Or this ad, in which a man brings a Taco Bell 12-pack to a party. Look at how happy everybody is with their tacos …

… all of them untouched.

I had three theories for this. One is that the amount of artificial enhancement required to make Taco Bell look pretty, rather than how it looks in real life, makes the displayed product cease to be food. It’s just makeup and glisten spray and glue. That’s one theory. A second theory is that the attractive product in the commercials is so aesthetically fragile that, were people to start taking bites out of it, the food would cease to look pretty. The third is something about liability.

But I’m not going to oversell this phenomenon to you guys. If you look hard enough, you will find instances of people eating Taco Bell in commercials. You’ll find a lot of people almost eating Taco Bell, but you will occasionally see people actually eating Taco Bell. (Even when there is eating taking place, there is the illusion of even more eating taking place than is actually taking place. For instance, in this ad, through crafty editing, you think that nine chips are eaten. Watch carefully, and you only actually see one chip eaten.)

But, yes, consumption of Taco Bell on camera definitely happens, so there’s nothing sinister going on; it’s just a staging decision. Forget my theories.

Anyway. There were other weird parts of this commercial — like, why is this woman wearing one six-inch fish earing?

Don’t you go zero 6-inch fish earrings or two 6-inch fish earrings? And why does this Taco Bell have a vase of flowers near the cashier? But those are small issues. The problem is obviously too much Brian Wilson.

*Note: I like Brian Wilson. It’s not easy to be different, and I respect him for having the courage. He seems like a good guy and I would buy him a real taco for sure if I had the chance. But I’m writing this with the presumption that you, like everybody else, find him deeply annoying. Which I sympathize with, because I also find him deeply annoying at times.

By my observations, the long version of this ad aired twice per game in both league championship series and in the World Series, and the shorter ad aired once per game.  That’s 75 seconds of Brian Wilson in 19 games, or a total of 23.75 minutes. He threw 11.67 innings in last year’s postseason, so at a rate of 10 minutes per half inning, he was on TV for nearly two hours. In other words, if 2010′s Brian Wilson exposure was this XXL Chalupa …

… then 2011′s Brian Wilson exposure was this XXL Chalupa:

Slowly, he is leaving us alone. Next October, he may be only a single shred of cheese.
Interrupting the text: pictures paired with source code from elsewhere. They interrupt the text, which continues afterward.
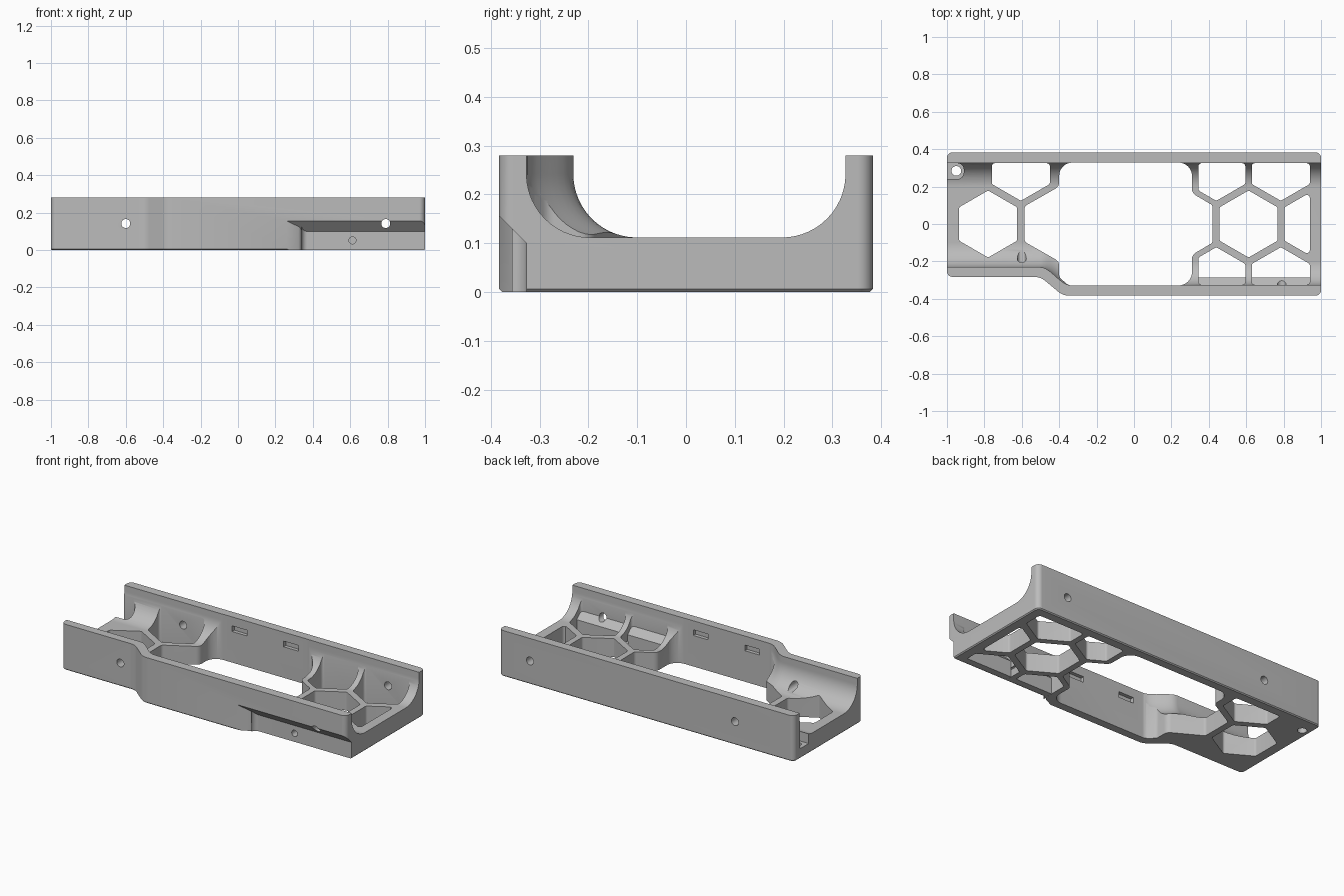
import bpy, bmesh, math
from mathutils import Vector

cube = bpy.data.objects.get("Cube")
if cube:
    bpy.data.objects.remove(cube, do_unlink=True)

BACK, FRONT, STEP = 0.383, -0.383, -0.283   # outer wall planes
IN_B, IN_F, IN_S = 0.327, -0.327, -0.231    # inner wall planes
TOP, FLOOR, FILLET = 0.28, 0.112, 0.13

grey = bpy.data.materials.new("plain grey")
grey.use_nodes = True
grey.diffuse_color = (0.5, 0.5, 0.5, 1)
grey.node_tree.nodes["Principled BSDF"].inputs["Base Color"].default_value = (0.5, 0.5, 0.5, 1)


def rounded(corners, n=8):
    """Outline from (x, y, radius) corners, each turned into an arc."""
    pts = []
    for i, (x, y, r) in enumerate(corners):
        p = Vector((x, y))
        a = (Vector(corners[i - 1][:2]) - p).normalized()
        b = (Vector(corners[(i + 1) % len(corners)][:2]) - p).normalized()
        if r == 0:
            pts.append(p)
            continue
        half = a.angle(b) / 2
        t = r / math.tan(half)
        c = p + (a + b).normalized() * r / math.sin(half)
        va, vb = p + a * t - c, p + b * t - c
        pts += [c + va.lerp(vb, k / n).normalized() * r for k in range(n + 1)]
    return pts


def clip(poly, axis, limit, sign):
    """Keep the part of an outline where sign * coordinate <= sign * limit."""
    out = []
    for i, q in enumerate(poly):
        p = poly[i - 1]
        dp, dq = sign * (p[axis] - limit), sign * (q[axis] - limit)
        if (dp > 0) != (dq > 0):
            out.append(p.lerp(q, dp / (dp - dq)))
        if dq <= 0:
            out.append(q)
    return out


def make(name, bm):
    bmesh.ops.recalc_face_normals(bm, faces=bm.faces)
    mesh = bpy.data.meshes.new(name)
    bm.to_mesh(mesh)
    bm.free()
    mesh.materials.append(grey)
    ob = bpy.data.objects.new(name, mesh)
    bpy.context.scene.collection.objects.link(ob)
    return ob


def loft(rings):
    """Closed solid through rings of 3D points."""
    bm = bmesh.new()
    vs = [[bm.verts.new(p) for p in ring] for ring in rings]
    for a, b in zip(vs, vs[1:]):
        for i in range(len(a)):
            bm.faces.new((a[i - 1], a[i], b[i], b[i - 1]))
    bm.faces.new(vs[0])
    bm.faces.new(vs[-1])
    bmesh.ops.recalc_face_normals(bm, faces=bm.faces)
    return bm


def prism(outline, z0, z1):
    return loft([[(p[0], p[1], z) for p in outline] for z in (z0, z1)])


def box(x0, x1, y0, y1, z0, z1):
    return prism([(x0, y0), (x1, y0), (x1, y1), (x0, y1)], z0, z1)


def rod(x, z, r, y0, y1, n=32):
    ang = [2 * math.pi * i / n for i in range(n)]
    return loft([[(x + r * math.cos(a), y, z + r * math.sin(a)) for a in ang] for y in (y0, y1)])


# Outer block with a stepped front and a fine bottom chamfer
bm = prism(rounded([(-1, STEP, .03), (-.5, STEP, .09), (-.38, FRONT, .09),
                    (1, FRONT, .03), (1, BACK, .03), (-1, BACK, .03)]), 0, TOP)
bmesh.ops.bevel(bm, geom=[e for e in bm.edges if all(v.co.z < .001 for v in e.verts)],
                offset=.006, segments=1, affect='EDGES')
body = make("tray_body", bm)


def combine(name, bm, operation='DIFFERENCE'):
    tool = make(name, bm)
    tool.hide_render = True
    mod = body.modifiers.new(name, 'BOOLEAN')
    mod.operation, mod.object, mod.solver = operation, tool, 'EXACT'
    bpy.context.view_layer.objects.active = body
    bpy.ops.object.modifier_apply(modifier=name)
    bpy.data.objects.remove(tool, do_unlink=True)


# Trough with filleted sides, following the step of the front wall
def trough_ring(x):
    t = min(max((x + .5) / .16, 0), 1)
    front = IN_S + (IN_F - IN_S) * t * t * (3 - 2 * t)
    section = rounded([(front, .4, 0), (front, FLOOR, FILLET),
                       (IN_B, FLOOR, FILLET), (IN_B, .4, 0)], 16)
    return [(x, p[0], p[1]) for p in section]


stations = [-1.1] + [-.5 + .016 * i for i in range(11)] + [1.1]
combine("trough_cut", loft([trough_ring(x) for x in stations]))

# Large opening in the middle
combine("opening_cut", prism(rounded([
    (-.40, .328, .07), (-.40, .2, .04), (-.585, .095, .02), (-.585, -.095, .02),
    (-.40, -.2, .04), (-.40, -.285, .03), (-.35, -.328, .04), (.31, -.328, .07),
    (.31, -.165, .04), (.42, -.1, .02), (.42, .1, .02), (.31, .165, .04)]
    + [(.31, .328, .07)]), -.1, .4))

# Honeycomb windows in the floor, clipped to the rim
ROW = .303
for i, (cx, cy) in enumerate([(-.78, 0), (-.605, ROW), (.6125, 0), (.96, 0),
                              (.44, ROW), (.785, ROW), (.44, -ROW), (.785, -ROW)]):
    hexa = [Vector((cx + .179 * math.sin(k * math.pi / 3), cy + .179 * math.cos(k * math.pi / 3)))
            for k in range(6)]
    hexa = clip(clip(hexa, 1, .325, 1), 1, -.325, -1)
    hexa = clip(hexa, 0, .94, 1)
    if cx > 0:
        hexa = clip(hexa, 0, .345, -1)
    combine("window_cut", prism(rounded([(p.x, p.y, .016) for p in hexa], 5), -.1, .4))

# Sloped web behind the front undercut
web = [(-.345, .001), (-.285, .001), (-.285, .1), (-.345, .16)]
combine("undercut_web", loft([[(x, y, z) for y, z in web] for x in (.335, .95)]), 'UNION')

# Front undercut with a sloping roof and a curved run-in
bm = prism(rounded([(.2, -.5, 0), (1.2, -.5, 0), (1.2, IN_F, 0), (.34, IN_F, .03),
                    (.34, -.345, .03), (.25, -.388, 0)]), -.1, .35)
cut = bmesh.ops.bisect_plane(bm, geom=bm.verts[:] + bm.edges[:] + bm.faces[:],
                             plane_co=(0, IN_F, .1), plane_no=(0, 1, 1), clear_outer=True)
bmesh.ops.contextual_create(bm, geom=[e for e in cut["geom_cut"] if isinstance(e, bmesh.types.BMEdge)])
combine("undercut", bm)

# Cross holes, blind front hole
for x in (-.6, .79):
    combine("cross_hole", rod(x, .142, .024, -1, 1))
combine("blind_hole", rod(.612, .052, .019, -.5, -.22))

# Shallow slots on the inner faces of both walls
for x in (-.22, .13):
    for s in (-1, 1):
        y0, y1 = sorted((s * .31, s * .35))
        combine("slot_cut", box(x - .05, x + .05, y0, y1, .19, .225))

# Corner seat and its screw hole
combine("seat_cut", prism(rounded([(-1.1, .24, 0), (-.91, .24, .035), (-.91, .325, .035),
                                   (-1.1, .325, 0)]), .06, .4))
ring = [(-.95 + .026 * math.cos(i * math.pi / 16), .284 + .026 * math.sin(i * math.pi / 16))
        for i in range(32)]
combine("screw_hole", prism(ring, -.1, .4))

# Smooth curved walls, keeping edges crisp
bpy.ops.object.select_all(action='DESELECT')
body.select_set(True)
bpy.context.view_layer.objects.active = body
bpy.ops.object.shade_smooth_by_angle(angle=math.radians(30))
So who will be the Taco Bell XXL Chalupa spokesman next year? If they follow the pattern of the past two years, it’ll be somebody from this year’s World Series winners. Probably one of:

  • Neftali Feliz. Pros: He’s a closer, like Wilson and Rivera. Cons: He might not be a closer next year.
  • Jason Motte. Pros: Beard, closer. Cons: Ask for Jason Motte, you end up with Lance Lynn get it guys seriously.
  • C.J. Wilson. Pros: A lot of people consider him just as annoying as Wilson. Cons: Is he vegan? I feel like he might be vegan.
  • Derek Holland. Pros: He does impressions? Cons: His mom would have to sign the release.
  • Ron Washington. Pros: Do the Wash. DO IT. Cons: He seems to have some dignity.
  • Mike Napoli. Pros: Nah, it’s going to be Ron Washington.

Whoever it ends up being (it’s going to be Washington) should be careful. Brian Wilson was already wearing thin, but this commercial made Brian Wilson very, very unpopular.

Bronies. Brian Wilson is ahead of Bronies.

Sam Miller is a baseball writer for the Orange County Register. He is on Twitter. He got the picture of a real-life Chalupa from here.